**Exercise instructions:** Count up every line of the data in which "objects" occurs. The reply is one number and nothing more.

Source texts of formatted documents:
---------------
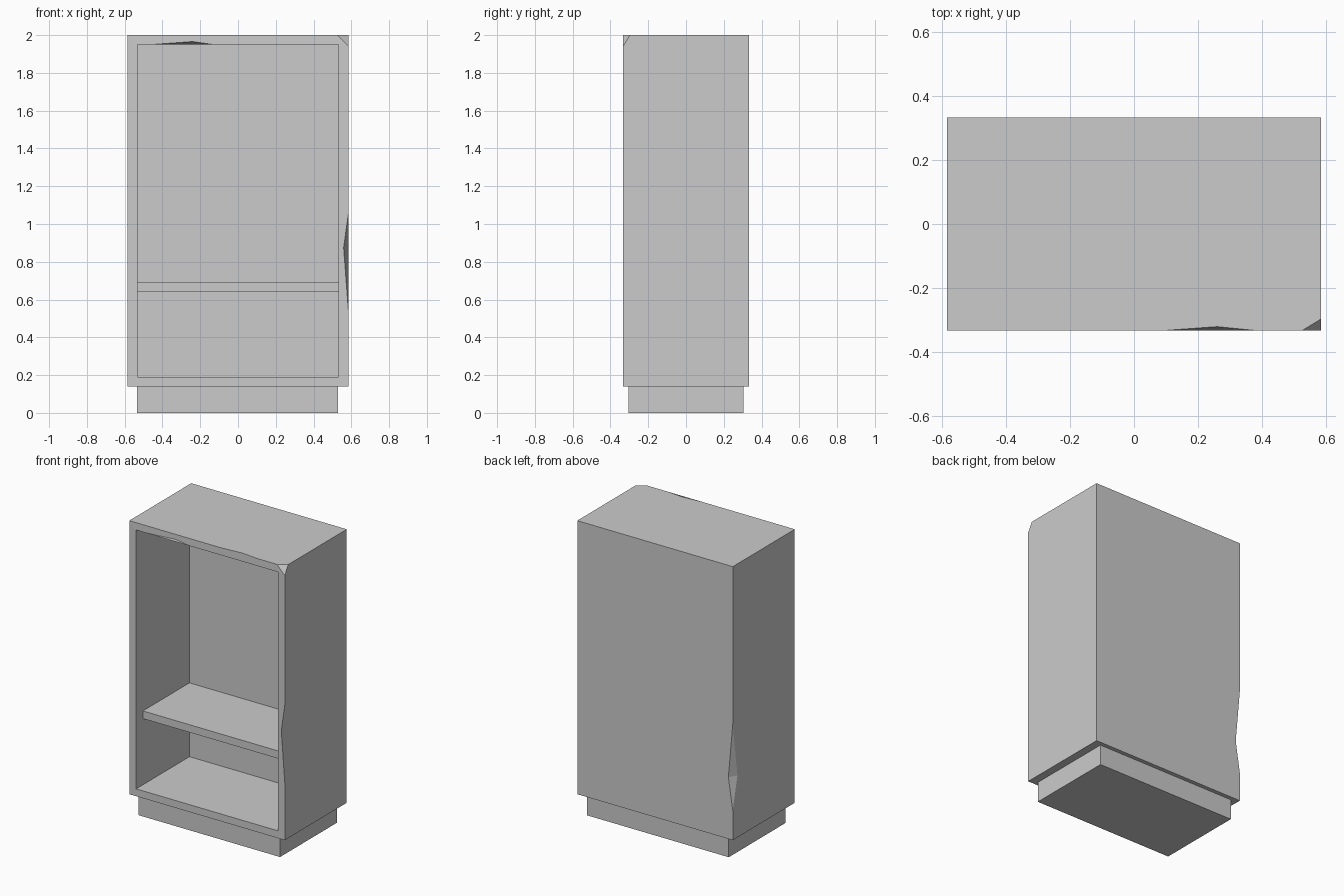
import bpy
import bmesh

if "Cube" in bpy.data.objects:
    bpy.data.objects.remove(bpy.data.objects["Cube"])

W, D = 0.585, 0.333          # half width and half depth of the case
Z0, Z1 = 0.14, 2.0           # case bottom and top
IW, IZ0, IZ1, IB = 0.533, 0.19, 1.95, 0.24   # opening and inner back wall


def finish(name, bm):
    bmesh.ops.recalc_face_normals(bm, faces=bm.faces)
    mesh = bpy.data.meshes.new(name)
    bm.to_mesh(mesh)
    bm.free()
    obj = bpy.data.objects.new(name, mesh)
    bpy.context.collection.objects.link(obj)
    return obj


def box(name, lo, hi):
    bm = bmesh.new()
    bmesh.ops.create_cube(bm, size=1)
    for v in bm.verts:
        v.co = [(a + b) / 2 + c * (b - a) for a, b, c in zip(lo, hi, v.co)]
    return finish(name, bm)


def case():
    bm = bmesh.new()

    def pts(*coords):
        return [bm.verts.new(c) for c in coords]

    # outer corners
    fbl, fbr, ftl = pts((-W, -D, Z0), (W, -D, Z0), (-W, -D, Z1))
    bbl, bbr, btr, btl = pts((-W, D, Z0), (W, D, Z0), (W, D, Z1), (-W, D, Z1))
    # chipped top corner
    chip_z, chip_x, chip_y = pts((W, -D, 1.94), (0.526, -D, Z1), (W, -0.297, Z1))
    # worn spots: front right edge, top front edge, opening's upper edge
    side = pts((W, -D, 0.53), (0.559, -D, 0.875), (W, -D, 1.06))
    top = pts((0.38, -D, Z1), (0.26, -0.321, Z1), (0.095, -D, Z1))
    lip = pts((-0.46, -D, IZ1), (-0.24, -D, 1.966), (-0.13, -D, IZ1))
    # chip in the back left edge
    k_top, k_x, k_y, k_bot = pts((-W, D, 0.93), (-W + 0.033, D, 0.56),
                                 (-W, D - 0.05, 0.56), (-W, D, 0.34))
    # opening, front and back
    ibl, ibr, itr, itl = pts((-IW, -D, IZ0), (IW, -D, IZ0), (IW, -D, IZ1), (-IW, -D, IZ1))
    jbl, jbr, jtr, jtl = pts((-IW, IB, IZ0), (IW, IB, IZ0), (IW, IB, IZ1), (-IW, IB, IZ1))

    faces = [
        # front frame
        [fbl, fbr, ibr, ibl],
        [fbr, *side, chip_z, itr, ibr],
        [fbl, ibl, itl, ftl],
        [itl, *lip, itr, chip_z, chip_x, *top, ftl],
        # outer sides
        [fbr, *side, chip_z, chip_y, btr, bbr],
        [ftl, *reversed(top), chip_x, chip_y, btr, btl],
        [fbl, fbr, bbr, bbl],
        [bbl, bbr, btr, btl, k_top, k_x, k_bot],
        [fbl, ftl, btl, k_top, k_y, k_bot, bbl],
        # chips
        [chip_z, chip_x, chip_y],
        [k_top, k_x, k_y], [k_bot, k_x, k_y],
        # inside
        [jbl, jbr, jtr, jtl],
        [ibl, ibr, jbr, jbl],
        [ibl, jbl, jtl, itl],
        [ibr, itr, jtr, jbr],
        [itl, *lip, itr, jtr, jtl],
    ]
    for f in faces:
        bm.faces.new(f)
    return finish("cabinet_case", bm)


case()
box("shelf", (-IW, -0.26, 0.64), (IW, IB, 0.692))
box("plinth", (-0.535, -0.305, 0), (0.53, 0.305, Z0))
---------------
**Output of the exercise:** 4